To conclude, the fact that the state is in a special position is reflected in the applicable liability rules: with its extra powers and freedoms come additional responsibilities. This means that relying on policy considerations is no indicator of policy orientation. There are considerable differences in the direction of orientation.
Turning the spotlight on the historical evolution of public authority liability in Europe shows us a movement from immunity to liability of increasing extent, but at the same time opposite tendencies can be observed as well. To put it bluntly, public authority liability does not evolve in a linear manner. Quite the contrary, the evolution of public authority liability must be perceived as a process of waves. Back-and-forth motions can be observed. In some legal systems the arguments against extensive liability once held sway but are now discounted. Controversially, in other countries, such as the Netherlands, there is a concern that the extension of public authority liability may now have gone too far, requiring a contraction of public authority liability law.

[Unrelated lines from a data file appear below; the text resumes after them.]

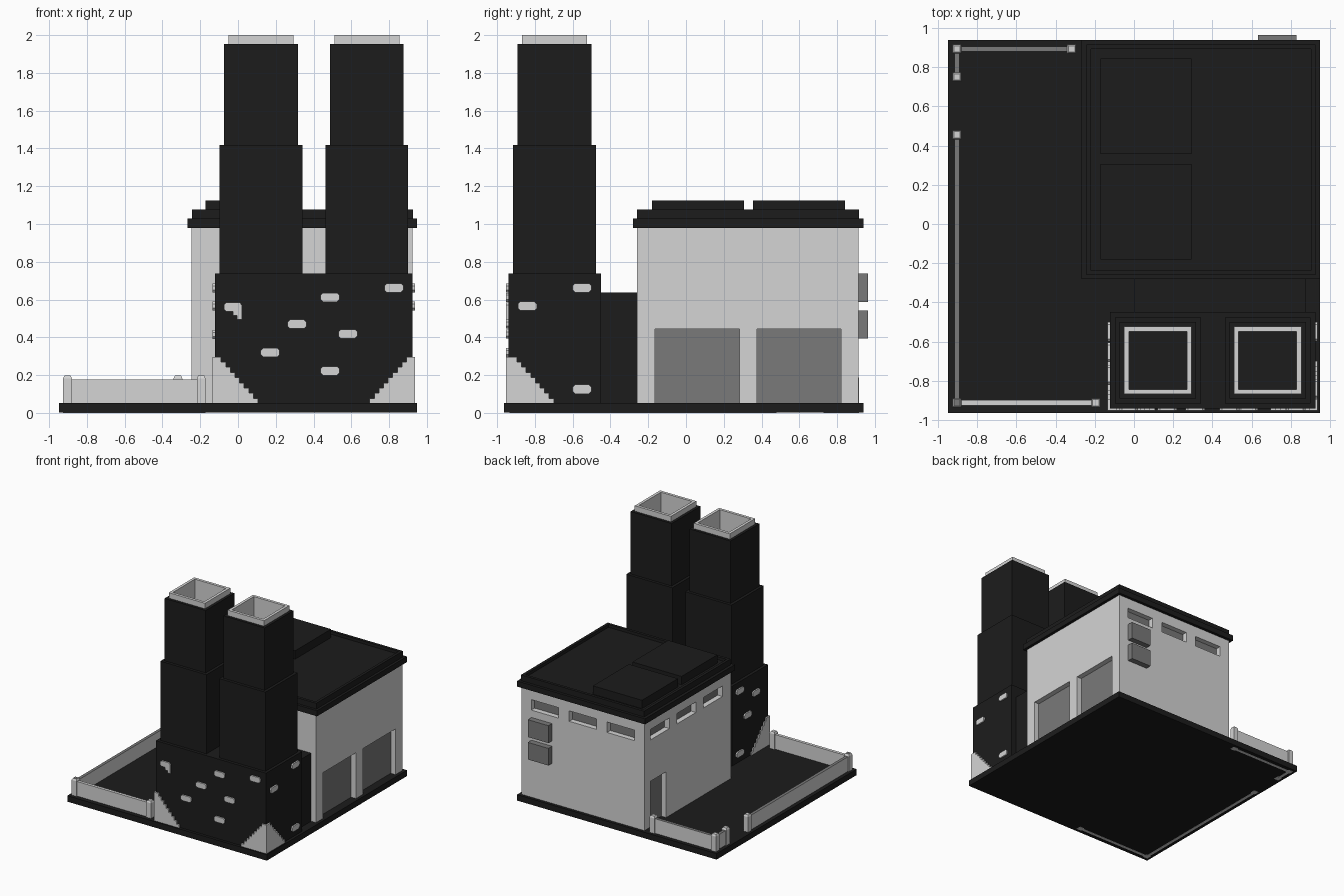
import bpy, bmesh
from mathutils import Vector

if "Cube" in bpy.data.objects:
    bpy.data.objects.remove(bpy.data.objects["Cube"])


def mat(name, v):
    m = bpy.data.materials.new(name)
    m.diffuse_color = (v, v, v, 1)
    m.use_nodes = True
    m.node_tree.nodes["Principled BSDF"].inputs["Base Color"].default_value = m.diffuse_color
    return m


DARK = mat("charcoal", 0.0115)
LIGHT = mat("light grey", 0.66)
MID = mat("mid grey", 0.192)


def finish(bm, name, *mats):
    bmesh.ops.recalc_face_normals(bm, faces=bm.faces)
    me = bpy.data.meshes.new(name)
    bm.to_mesh(me)
    bm.free()
    for m in mats:
        me.materials.append(m)
    ob = bpy.data.objects.new(name, me)
    bpy.context.collection.objects.link(ob)
    return ob


def add_box(bm, x, y, z):
    vs = bmesh.ops.create_cube(bm, size=1)["verts"]
    for v in vs:
        v.co = Vector([(a + b) / 2 + c * (b - a) for (a, b), c in zip((x, y, z), v.co)])
    return vs


def box(name, m, x, y, z, top=None):
    """Box from ranges; an optional second material goes on the upward face."""
    bm = bmesh.new()
    add_box(bm, x, y, z)
    bm.normal_update()
    if top:
        for f in bm.faces:
            f.material_index = int(f.normal.z > 0.9)
    return finish(bm, name, m, top or m)


def pit_box(name, m, x, y, z, rim, depth, floor=None):
    """Box whose top is hollowed out, leaving a rim."""
    bm = bmesh.new()
    add_box(bm, x, y, z)
    bm.normal_update()
    top = max(bm.faces, key=lambda f: f.calc_center_median().z)
    bmesh.ops.inset_region(bm, faces=[top], thickness=rim, use_even_offset=True)
    inner = bmesh.ops.extrude_face_region(bm, geom=[top])["geom"]
    for e in inner:
        if isinstance(e, bmesh.types.BMVert):
            e.co.z -= depth
        elif isinstance(e, bmesh.types.BMFace):
            e.material_index = 1
    if top.is_valid:
        bmesh.ops.delete(bm, geom=[top], context='FACES_ONLY')
    return finish(bm, name, m, floor or m)


def plate(name, m, outline, place, offset):
    """Flat outline given in wall coordinates, extruded outwards by offset."""
    bm = bmesh.new()
    f = bm.faces.new([bm.verts.new(place(u, w)) for u, w in outline])
    ext = bmesh.ops.extrude_face_region(bm, geom=[f])["geom"]
    for v in ext:
        if isinstance(v, bmesh.types.BMVert):
            v.co += Vector(offset)
    return finish(bm, name, m)


# Ground slab
box("base_slab", DARK, (-0.948, 0.948), (-0.963, 0.939), (0.001, 0.052))

# Main hall with cut doors and windows
hall = box("hall_walls", LIGHT, (-0.245, 0.923), (-0.26, 0.914), (0.03, 0.99))
cut = bmesh.new()
D = 0.05
for i, (y0, y1) in enumerate(((-0.163, 0.282), (0.377, 0.82))):
    add_box(cut, (0.923 - D, 1.0), (y0, y1), (0.04, 0.445))
    box(f"garage_door_{i}", MID, (0.90 - D, 0.928 - D), (y0, y1), (0.04, 0.445))
add_box(cut, (-0.3, -0.245 + D), (0.62, 0.83), (0.04, 0.445))
box("side_door", MID, (-0.25 + D, -0.225 + D), (0.62, 0.83), (0.04, 0.445))
for i in (-1, 0, 1):
    xr = (0.34 + 0.36 * i - 0.13, 0.34 + 0.36 * i + 0.13)
    yr = (0.345 + 0.36 * i - 0.13, 0.345 + 0.36 * i + 0.13)
    zr = (0.80, 0.89)
    add_box(cut, xr, (0.914 - D, 1.0), zr)
    box(f"back_window_{i + 1}", MID, xr, (0.89 - D, 0.919 - D), zr)
    add_box(cut, (-0.3, -0.245 + D), yr, zr)
    box(f"left_window_{i + 1}", MID, (-0.25 + D, -0.225 + D), yr, zr)
cutter = finish(cut, "opening_cutter", LIGHT)
cutter.hide_render = True
mod = hall.modifiers.new("openings", 'BOOLEAN')
mod.operation, mod.solver, mod.object = 'DIFFERENCE', 'EXACT', cutter
bpy.context.view_layer.objects.active = hall
bpy.ops.object.modifier_apply(modifier=mod.name)
bpy.data.objects.remove(cutter)

# Roof: eave slab, parapet and two raised boxes
box("roof_eave", DARK, (-0.268, 0.948), (-0.281, 0.939), (0.98, 1.028))
pit_box("roof_parapet", DARK, (-0.243, 0.926), (-0.26, 0.916), (1.028, 1.078), 0.024, 0.025)
for i, yr in enumerate(((-0.18, 0.307), (0.356, 0.843))):
    box(f"roof_box_{i}", DARK, (-0.172, 0.294), yr, (1.04, 1.125))

# Cooling units on the back wall
for i, zr in enumerate(((0.395, 0.542), (0.588, 0.737))):
    box(f"cooling_unit_{i}", MID, (0.633, 0.829), (0.905, 0.963), zr)

# Chimney plinth and link to the hall
X0, X1, Y0, T = -0.122, 0.925, -0.94, 0.012
box("chimney_plinth", DARK, (X0, X1), (Y0, -0.45), (0.04, 0.737))
box("link_block", DARK, (0.0, 0.877), (-0.46, -0.25), (0.04, 0.637))

# Stepped twin chimneys with light liners
for i, cx in enumerate((0.122, 0.682)):
    cy = -0.696

    def span(h):
        return (cx - h, cx + h), (cy - h, cy + h)
    box(f"chimney_lower_{i}", DARK, *span(0.219), (0.72, 1.417))
    pit_box(f"chimney_upper_{i}", DARK, *span(0.195), (1.415, 1.953), 0.024, 0.5)
    pit_box(f"chimney_liner_{i}", LIGHT, *span(0.172), (1.5, 2.0), 0.024, 0.4, DARK)

# Exposed bricks and crumbling corners on the plinth
WALLS = {
    "front": (lambda u, w: (u, Y0, w), (0, -T, 0)),
    "left": (lambda u, w: (X0, u, w), (-T, 0, 0)),
    "right": (lambda u, w: (X1, u, w), (T, 0, 0)),
}
BRICKS = {
    "front": [(0.487, 0.612), (0.825, 0.662), (0.312, 0.47), (0.582, 0.418),
              (0.17, 0.32), (0.487, 0.222)],
    "right": [(-0.84, 0.565), (-0.55, 0.662), (-0.55, 0.125)],
    "left": [(-0.55, 0.662), (-0.77, 0.565), (-0.655, 0.415), (-0.55, 0.125)],
}
C = 0.013
for side, spots in BRICKS.items():
    for i, (u, w) in enumerate(spots):
        a, b = 0.05, 0.024
        ring = [(a, b - C), (a - C, b), (C - a, b), (-a, b - C),
                (-a, C - b), (C - a, -b), (a - C, -b), (a, C - b)]
        plate(f"{side}_brick_{i}", LIGHT, [(u + p, w + q) for p, q in ring], *WALLS[side])
plate("front_broken_brick", LIGHT,
      [(-0.062, 0.585), (0.008, 0.585), (0.02, 0.572), (0.02, 0.495), (-0.005, 0.495),
       (-0.005, 0.515), (-0.027, 0.515), (-0.027, 0.537), (-0.062, 0.537),
       (-0.075, 0.549), (-0.075, 0.572)], *WALLS["front"])


def corner(name, side, u0, sign):
    pts, n = [(u0, 0.045), (u0, 0.297)], 9
    for i in range(n):
        u = u0 + sign * (0.045 + 0.195 * i / (n - 1))
        pts += [(u, 0.297 - i * 0.0275), (u, 0.297 - (i + 1) * 0.0275)]
    pts[-1] = (pts[-1][0], 0.045)
    plate(name, LIGHT, pts, *WALLS[side])


corner("front_left_patch", "front", X0 - T, 1)
corner("front_right_patch", "front", X1 + T, -1)
corner("left_patch", "left", Y0, 1)
corner("right_patch", "right", Y0, 1)

# Yard fence: wall panels and capped posts, footed through the slab
FX, FB, FF, H = -0.903, 0.893, -0.912, 0.013
FZ = (0.0, 0.177)
box("fence_back", LIGHT, (FX, -0.318), (FB - H, FB + H), FZ, MID)
box("fence_left_short", LIGHT, (FX - H, FX + H), (0.75, FB - H), FZ, MID)
box("fence_left_long", LIGHT, (FX - H, FX + H), (FF + H, 0.455), FZ, MID)
box("fence_front", LIGHT, (FX, -0.197), (FF - H, FF + H), FZ)
for i, (x, y) in enumerate(((FX, FB), (-0.318, FB), (FX, 0.75), (FX, 0.455),
                            (FX, FF), (-0.195, FF))):
    bm = bmesh.new()
    p = 0.023
    add_box(bm, (x - p, x + p), (y - p, y + p), (0.0, 0.183))
    bm.normal_update()
    top = max(bm.faces, key=lambda f: f.calc_center_median().z)
    bmesh.ops.inset_region(bm, faces=[top], thickness=0.007, use_even_offset=True)
    for v in top.verts:
        v.co.z = 0.198
    top.material_index = int(i == 4)
    finish(bm, f"fence_post_{i}", LIGHT, MID)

These developments call for a constant re-examination of the tensions and junctions between public law and private tort law. As is illustrated by this special issue, cross and counter currents are set in motion when public authorities meet private tort law. On the one hand, tort law can function as an instrument in the hands of private parties to influence policy and, on the other hand, tort law can function as a tool for public authorities to enforce policy. Pursuing public goals by private parties through public interest litigation makes tort law ‘more public’ with its collective ex ante approach, shifting the focus from compensation of damage to preventing harm. Again, we encounter a two-way street, giving rise to questions regarding conceptions of the separation of powers and, at the same time, awaking worries not to overstretch tort law’s prerequisites. The flip side of facing tort law as public authority is using tort law as public authority as a tool to enforce policy, or simply as a tool to shift the burden of costs from the public sphere to private parties, applying the polluter pays principle. Can this ‘public use’ of private tort law serve as a crowbar to break open tort law to grant compensation for harms that in a traditionally tort law perspective would not be eligible for damages? Or, vice versa, does tort law act as a straitjacket constraining the core concepts and prerequisites of tortious liability? To what extent is tort law focused on private interests and to what extent do public interests constrain the reach of tort law into the field of public law? In light of these diverging inclinations, the concern of opening the floodgates of civil liability of the State too wide is understandable and pragmatic, as is states’ practice of establishing alternatives to tort law damages claims for mass harm by public authorities in the form of compensation funds.
To summarise, from a comparative perspective my paper illustrates how policy orientation has an impact on public authority liability in Europe without providing a constant and lasting direction towards either expanding or limiting liability. Instead, due to rival schools of thought calling respectively for expansive and restrictive approaches, contradictory tendencies are evident in succession and even at the same point of time. Think of waves and how their propagation can be in different directions from the source direction of motion; as molecules and atoms, policy argumentations impact each other at many different angles and, over time, transfer the energy and momentum of the motion outwards in various directions. These continual motions endorse the need and provide for ample opportunity to remould and reshape the connection between public authorities and tort law; renewals that spark or, conversely, subside the love between them.
© 2020 Anne LM Keirse, published by Walter de Gruyter GmbH,Berlin/Boston
This work is licensed under the Creative Commons Attribution 4.0 International License.